University staff, forced into face-to-face teaching, are also fearful for their own health and under immense stress. University management pushed their staff to re-design courses for blended learning. Many institutions designed complex ways to deliver this, including halving seminar sizes and so doubling the number of classes, holding seminars in unsuitable classrooms to maintain social distancing, having staff write extra materials for online asynchronous learning, and recording all lectures for online delivery. The impact of this on academic and professional colleagues’ workloads has been huge and has been combined with the loss of many non-permanent staff who could have helped to carry the load.
All of this could have been avoided. An earlier acceptance that teaching for semester 1 would be online – and an honest discussion of what this would mean for students rather than a mad dash to convince them they could still have a reasonably normal university experience – would have reduced the burden on staff members. Students could have stayed at home, in safety, and still received high-quality teaching.
This would only have been possible with greater funding from the Government.
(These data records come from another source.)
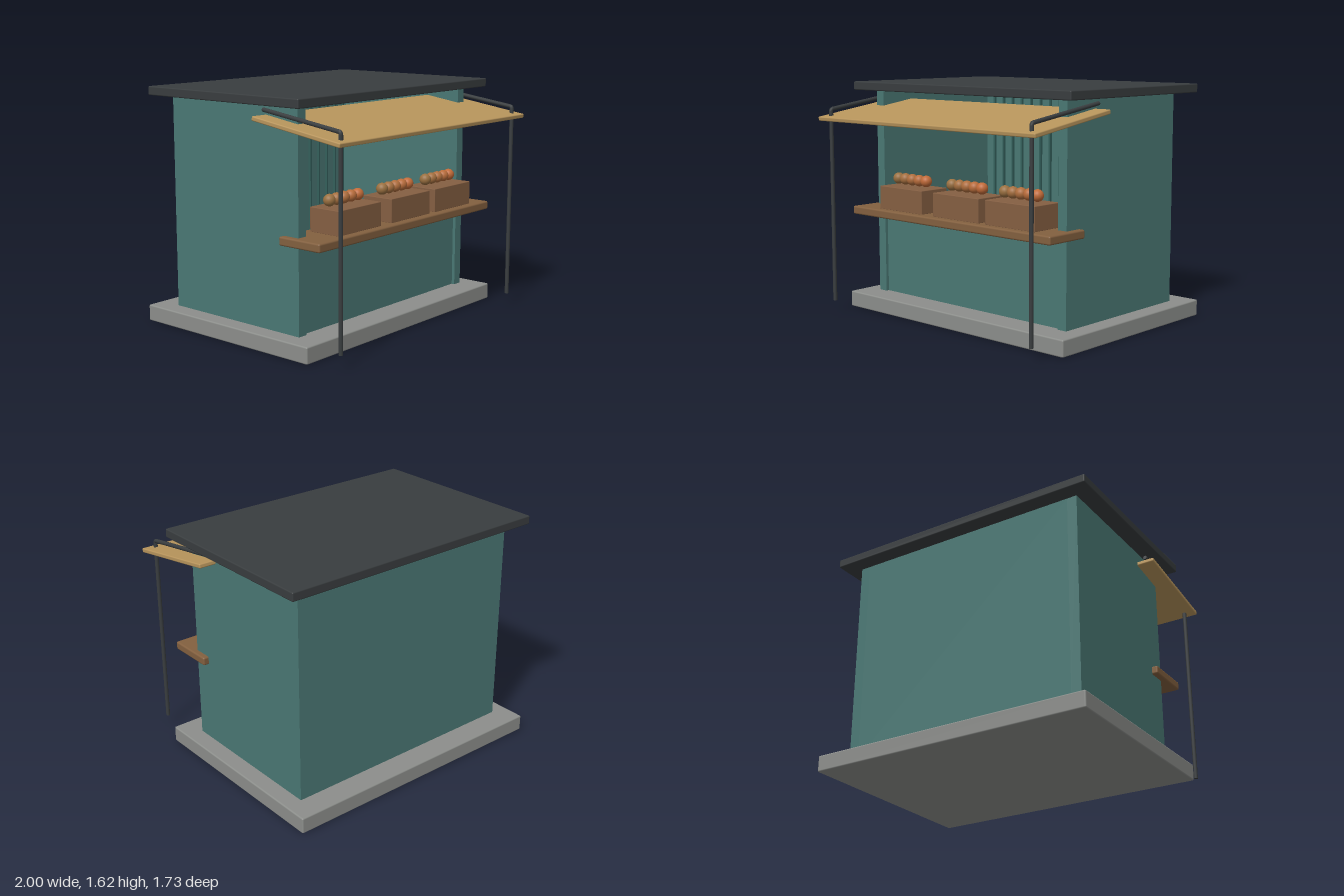
import * as THREE from 'three';
import { RoundedBoxGeometry } from 'three/addons/geometries/RoundedBoxGeometry.js';

const paint = (color) => new THREE.MeshStandardMaterial({ color });

export function createModel() {
  const stall = new THREE.Group();
  stall.name = 'marketStall';

  const teal = paint(0x4a7874);
  const darkTeal = paint(0x34605c);
  const stone = paint(0x8c8e8b);
  const slate = paint(0x393d3f);
  const canvas = paint(0xb8955c);
  const wood = paint(0x83603f);
  const crateWood = paint(0x855f42);

  const add = (name, geometry, material, parent = stall) => {
    const mesh = new THREE.Mesh(geometry, material);
    mesh.name = name;
    parent.add(mesh);
    return mesh;
  };

  // Box given by its [min, max] on each axis; a bevel rounds the edges
  const box = (name, [x0, x1], [y0, y1], [z0, z1], material, bevel = 0, parent = stall) => {
    const size = [x1 - x0, y1 - y0, z1 - z0];
    const geometry = bevel
      ? new RoundedBoxGeometry(...size, 2, bevel)
      : new THREE.BoxGeometry(...size);
    const mesh = add(name, geometry, material, parent);
    mesh.position.set((x0 + x1) / 2, (y0 + y1) / 2, (z0 + z1) / 2);
    return mesh;
  };

  // Slab and roof
  box('base', [-1, 1], [0, 0.112], [-0.86, 0.605], stone, 0.01);
  box('roof', [-1, 1], [1.56, 1.62], [-0.8, 0.545], slate, 0.008);

  // Hut: open above the counter at the front
  box('leftWall', [0.81, 0.88], [0.11, 1.562], [-0.69, 0.432], teal);
  box('rightWall', [-0.88, -0.81], [0.11, 1.562], [-0.69, 0.432], teal);
  box('backWall', [-0.81, 0.81], [0.11, 1.562], [-0.69, -0.63], teal);
  box('frontPanel', [-0.81, 0.81], [0.11, 0.7], [0.35, 0.41], teal);

  // Ribs on the inside of the back wall
  const ribs = new THREE.Group();
  ribs.name = 'backWallRibs';
  stall.add(ribs);
  for (let i = 0; i < 17; i++) {
    const x = -0.721 + i * 0.0937;
    box('rib', [x - 0.007, x + 0.007], [0.11, 1.555], [-0.635, -0.61], darkTeal, 0, ribs);
  }

  // Counter shelf
  box('counter', [-0.92, 0.92], [0.688, 0.746], [0.3, 0.638], wood, 0.012);

  // Crates, each with a row of five fruits
  const fruitGeometry = new THREE.SphereGeometry(0.04, 20, 14);
  const ripe = new THREE.Color(0xc06a38);
  const fruitPaints = [0, 1, 2, 3, 4].map((i) =>
    paint(new THREE.Color(0x9a7040).lerp(ripe, i / 4)));
  for (const cx of [-0.472, 0.06, 0.542]) {
    const produce = new THREE.Group();
    produce.name = 'produce';
    produce.position.x = cx;
    stall.add(produce);
    box('crate', [-0.211, 0.211], [0.744, 0.906], [0.35, 0.588], crateWood, 0.004, produce);
    fruitPaints.forEach((material, i) => {
      const fruit = add('fruit', fruitGeometry, material, produce);
      fruit.position.set(-0.014 + (i - 2) * 0.0695, 0.953, 0.462);
    });
  }

  // Sloping awning
  const awning = add('awning', new RoundedBoxGeometry(2, 0.03, 0.716, 2, 0.008), canvas);
  awning.position.set(0, 1.424, 0.511);
  awning.rotation.x = 0.148;

  // Bent poles: an upright, a tight bend and an arm running back to the hut
  for (const side of [-1, 1]) {
    const point = (y, z) => new THREE.Vector3(side * 0.925, y, z);
    const path = new THREE.CurvePath();
    path.add(new THREE.LineCurve3(point(0.09, 0.811), point(1.425, 0.811)));
    path.add(new THREE.QuadraticBezierCurve3(
      point(1.425, 0.811), point(1.439, 0.811), point(1.441, 0.797)));
    path.add(new THREE.LineCurve3(point(1.441, 0.797), point(1.527, 0.187)));
    add('awningPole', new THREE.TubeGeometry(path, 240, 0.014, 10), slate);

    // End caps
    const lowerCap = add('poleCap', new THREE.CircleGeometry(0.014, 10), slate);
    lowerCap.position.copy(point(0.09, 0.811));
    lowerCap.rotation.x = Math.PI / 2;
    const upperCap = add('poleCap', new THREE.CircleGeometry(0.014, 10), slate);
    upperCap.position.copy(point(1.527, 0.187));
    upperCap.lookAt(point(1.613, -0.423));
  }

  return stall;
}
Universities took these decisions to secure income from tuition fees and rent, subscribing to a broken business model that makes them reliant on these payments. By not providing sufficient funding the Government manufactured an entirely avoidable situation and has failed the sector and this generation of students. There was never any reason for the majority of students to move to campus at this time, beyond as a source of income.
Richard Burgon recently asked Williamson in Parliament if he and universities’ managers had put “students and staff at risk simply to uphold a broken university model as they fear[ed] online teaching would lead to demands for fee or rent refunds.” Williamson didn’t answer the question, but it is clear that is a resounding yes.
In the short-term Labour should now be demanding that the Government mandate online teaching, wherever possible, stop other students moving to campus, and push for comprehensive testing to be available on campuses. The Party must also push the Government to guarantee funding to universities. In the long term the fight must continue for a return to free higher education and publicly-funded grants.